The great work and generous spirit of our early pioneers will not pass forgotten if MORP is successful. To that end, the project will work to inspire a whole new generation of active orchard owners, fruit enthusiasts, cider makers, and the like; not just here in our backyard, but across Colorado and beyond. MORP strives to share our knowledge and lessons learned just as our fruit pioneers did some 100 years ago.

With support of the 2015 USDA Specialty Crop Grant awarded to MORP for state of Colorado we have:

  • Grafted 3257 heritage apple trees to sell to fruit growers and donate to non-profits, schools, communities and institutions planting conservation orchards
  • Conducted yearly grafting, pruning, & fruit-ID workshops, and classes on Colorado orchard history
  • Collaborated with Montezuma School to Farm Program to establish seven school orchards accompanied with heritage orchard curricula
  • Submitted 489 historic apple leaf samples to USDA-ARS for DNA identification

What is a Heritage Orchard?
A heritage orchard is either a young orchard planted with heirloom fruits or an old, historic orchard. Heirloom fruits are varieties that have been passed down for several generations due to prized characteristics such as flavor, use, and ability to thrive in a particular region; a historic orchard is 50 years old or older. Many times a historic orchard site only has a few remaining old trees, or even none at all, but can be restored by replanting heirlooms and varieties that historically grew on site.

Montezuma Orchard Restoration Project (MORP) just completed its 2015 USDA Specialty Crop Block Grant Program grant project in which one of the deliverables was to produce and distribute the Heritage Orchard Owner Handbookwhich you can download here. (Large file; may take a while to download.)

We have mailed out 500 copies of the Handbook to MORP members and orchard owners. Email us your mailing address if you would like a free copy to hold in hand…

Our email:

Dr. Sandsten of the Colorado Agricultural College’s experimental station surveyed every orchard district in the state from 1917-1922. He not only documented what fruit varieties were growing in Colorado, but inventoried quantities grown in commercial orchards at that time, down to the age and condition of the orchards.

In MORP’s work to survey and identify varieties in Colorado’s historic orchards we have retraced many of Sandsten’s footsteps likely putting many of the same trees he documented back on the map. DNA results from apple leaf samples collected by MORP match to 34% of the named varieties listed on the 1922 surveys, confirming the endangered diversity still found in our landscape.

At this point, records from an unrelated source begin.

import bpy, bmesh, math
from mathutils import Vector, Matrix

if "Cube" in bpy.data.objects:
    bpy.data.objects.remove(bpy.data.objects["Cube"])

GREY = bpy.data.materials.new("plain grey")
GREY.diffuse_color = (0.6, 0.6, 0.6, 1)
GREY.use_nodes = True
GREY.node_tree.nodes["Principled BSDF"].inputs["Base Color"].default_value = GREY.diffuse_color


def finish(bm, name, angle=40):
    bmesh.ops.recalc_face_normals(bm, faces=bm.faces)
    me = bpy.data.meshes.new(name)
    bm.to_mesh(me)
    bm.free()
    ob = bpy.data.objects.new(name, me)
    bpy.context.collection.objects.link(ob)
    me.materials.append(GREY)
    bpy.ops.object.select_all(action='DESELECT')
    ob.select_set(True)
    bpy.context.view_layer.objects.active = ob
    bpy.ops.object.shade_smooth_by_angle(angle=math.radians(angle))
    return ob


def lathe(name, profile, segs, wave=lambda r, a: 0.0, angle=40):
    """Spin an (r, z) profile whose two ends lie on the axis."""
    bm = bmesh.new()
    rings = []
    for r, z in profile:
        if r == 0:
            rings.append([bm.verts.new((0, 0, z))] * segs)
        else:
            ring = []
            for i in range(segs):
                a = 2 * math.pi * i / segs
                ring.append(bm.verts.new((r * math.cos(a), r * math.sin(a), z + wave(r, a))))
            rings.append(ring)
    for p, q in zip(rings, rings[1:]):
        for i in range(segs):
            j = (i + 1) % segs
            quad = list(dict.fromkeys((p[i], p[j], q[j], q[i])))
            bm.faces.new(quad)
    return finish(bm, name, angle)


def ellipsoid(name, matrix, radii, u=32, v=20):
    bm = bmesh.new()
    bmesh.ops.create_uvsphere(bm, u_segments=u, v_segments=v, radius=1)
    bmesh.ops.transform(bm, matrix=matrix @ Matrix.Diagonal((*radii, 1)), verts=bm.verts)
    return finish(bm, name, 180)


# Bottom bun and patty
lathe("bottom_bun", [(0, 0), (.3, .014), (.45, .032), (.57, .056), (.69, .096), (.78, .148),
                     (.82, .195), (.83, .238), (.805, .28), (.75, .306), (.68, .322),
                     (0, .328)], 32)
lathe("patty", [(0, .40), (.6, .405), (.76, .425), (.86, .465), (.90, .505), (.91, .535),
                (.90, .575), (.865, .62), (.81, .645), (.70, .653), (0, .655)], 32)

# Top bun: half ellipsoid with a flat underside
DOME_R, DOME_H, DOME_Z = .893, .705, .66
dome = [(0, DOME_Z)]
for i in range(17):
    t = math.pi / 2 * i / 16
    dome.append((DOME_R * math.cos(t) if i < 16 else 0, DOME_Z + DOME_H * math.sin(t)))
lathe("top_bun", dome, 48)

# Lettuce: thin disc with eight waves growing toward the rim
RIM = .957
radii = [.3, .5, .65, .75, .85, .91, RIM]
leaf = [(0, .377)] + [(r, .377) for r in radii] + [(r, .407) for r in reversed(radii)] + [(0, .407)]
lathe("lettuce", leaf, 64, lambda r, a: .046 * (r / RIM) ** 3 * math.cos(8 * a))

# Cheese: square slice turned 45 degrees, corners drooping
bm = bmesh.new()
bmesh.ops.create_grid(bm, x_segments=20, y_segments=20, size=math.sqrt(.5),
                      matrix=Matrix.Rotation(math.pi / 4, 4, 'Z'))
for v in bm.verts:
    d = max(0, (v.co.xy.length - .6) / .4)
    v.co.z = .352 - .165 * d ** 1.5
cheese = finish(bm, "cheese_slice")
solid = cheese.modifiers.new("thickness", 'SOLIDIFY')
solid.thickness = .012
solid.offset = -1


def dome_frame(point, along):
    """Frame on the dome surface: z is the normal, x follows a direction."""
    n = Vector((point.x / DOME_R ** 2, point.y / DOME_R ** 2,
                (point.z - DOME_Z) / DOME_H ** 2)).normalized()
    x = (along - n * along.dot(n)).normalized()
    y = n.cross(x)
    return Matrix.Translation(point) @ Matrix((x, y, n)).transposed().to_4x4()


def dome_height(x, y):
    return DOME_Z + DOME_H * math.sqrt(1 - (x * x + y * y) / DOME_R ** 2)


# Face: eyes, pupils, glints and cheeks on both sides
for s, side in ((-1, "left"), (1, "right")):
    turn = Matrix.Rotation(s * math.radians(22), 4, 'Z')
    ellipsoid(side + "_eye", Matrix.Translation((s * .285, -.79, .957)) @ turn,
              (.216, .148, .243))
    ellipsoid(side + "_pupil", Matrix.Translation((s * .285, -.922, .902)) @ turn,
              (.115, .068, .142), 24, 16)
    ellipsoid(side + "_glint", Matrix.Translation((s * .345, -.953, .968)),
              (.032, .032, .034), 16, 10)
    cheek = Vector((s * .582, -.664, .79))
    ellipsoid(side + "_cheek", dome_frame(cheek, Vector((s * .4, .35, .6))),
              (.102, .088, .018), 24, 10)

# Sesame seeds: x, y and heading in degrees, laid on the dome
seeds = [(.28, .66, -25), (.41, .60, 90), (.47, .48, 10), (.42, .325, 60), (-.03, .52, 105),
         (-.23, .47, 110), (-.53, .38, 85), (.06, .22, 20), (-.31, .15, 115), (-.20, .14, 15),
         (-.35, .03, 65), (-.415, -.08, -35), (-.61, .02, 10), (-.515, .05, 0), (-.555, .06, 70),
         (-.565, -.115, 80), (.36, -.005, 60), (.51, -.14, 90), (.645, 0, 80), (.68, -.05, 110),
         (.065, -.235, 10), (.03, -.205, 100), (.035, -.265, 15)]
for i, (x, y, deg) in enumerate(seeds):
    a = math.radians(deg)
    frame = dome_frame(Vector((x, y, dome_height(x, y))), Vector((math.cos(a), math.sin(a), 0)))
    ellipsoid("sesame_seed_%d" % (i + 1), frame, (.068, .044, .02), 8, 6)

MORP gained an increased understanding of the historic varieties growing in Colorado from this important DNA work done by the ARS lab and made possible by MORP’s 2015 SCBGP grant award.

Additionally, we learned that 1) there is a need to continue to increase the number of reference genotypes available at the ARS lab for comparison to varieties in the field, 2) there is a need to increase the reliability of reference genotypes available by comparing to varieties in other collections and making sense of conflicting results, 3) to ask the person who grew up with the tree to name the apple is not as gold standard of a way to identify an apple as we had thought, 4) anyone who has their heritage orchard or private collection DNA tested will be humbled, 5) this is the tip of the iceberg to understanding the genetics of historic United States apple cultivars.

The Illustrated History of Apples in the United States and Canada by Daniel J. Bussey, edited by Kent Whealy, and published by JAK KAW Press, LLC is the most important work on apples written in over 100 years. Help MORP raise funds to purchase this masterpiece to donate to local libraries!

Lew Matis, a member of MORP and our community came up with this brilliant idea, and to-date has raised funds for MORP to purchase this seven volume set for the Mancos and Cortez libraries. Two donations have already been made for the Dolores Library leaving $300 more dollars to raise to purchase another set! Most folks are choosing to donate $50, but we are grateful for whatever you can. Also, if you have other libraries in mind, let us know, and please help us spread the word to raise funds!

You may donate by mailing checks to MORP, POB 1556, Cortez, CO 81321 with “History of Apples Project” in memo line. Your donation is tax-deductible.


Special to the Post

The Pagosa Daily Post welcomes submissions, photos, letters and videos from people who love Pagosa Springs, Colorado. Call 970-236-6116 or email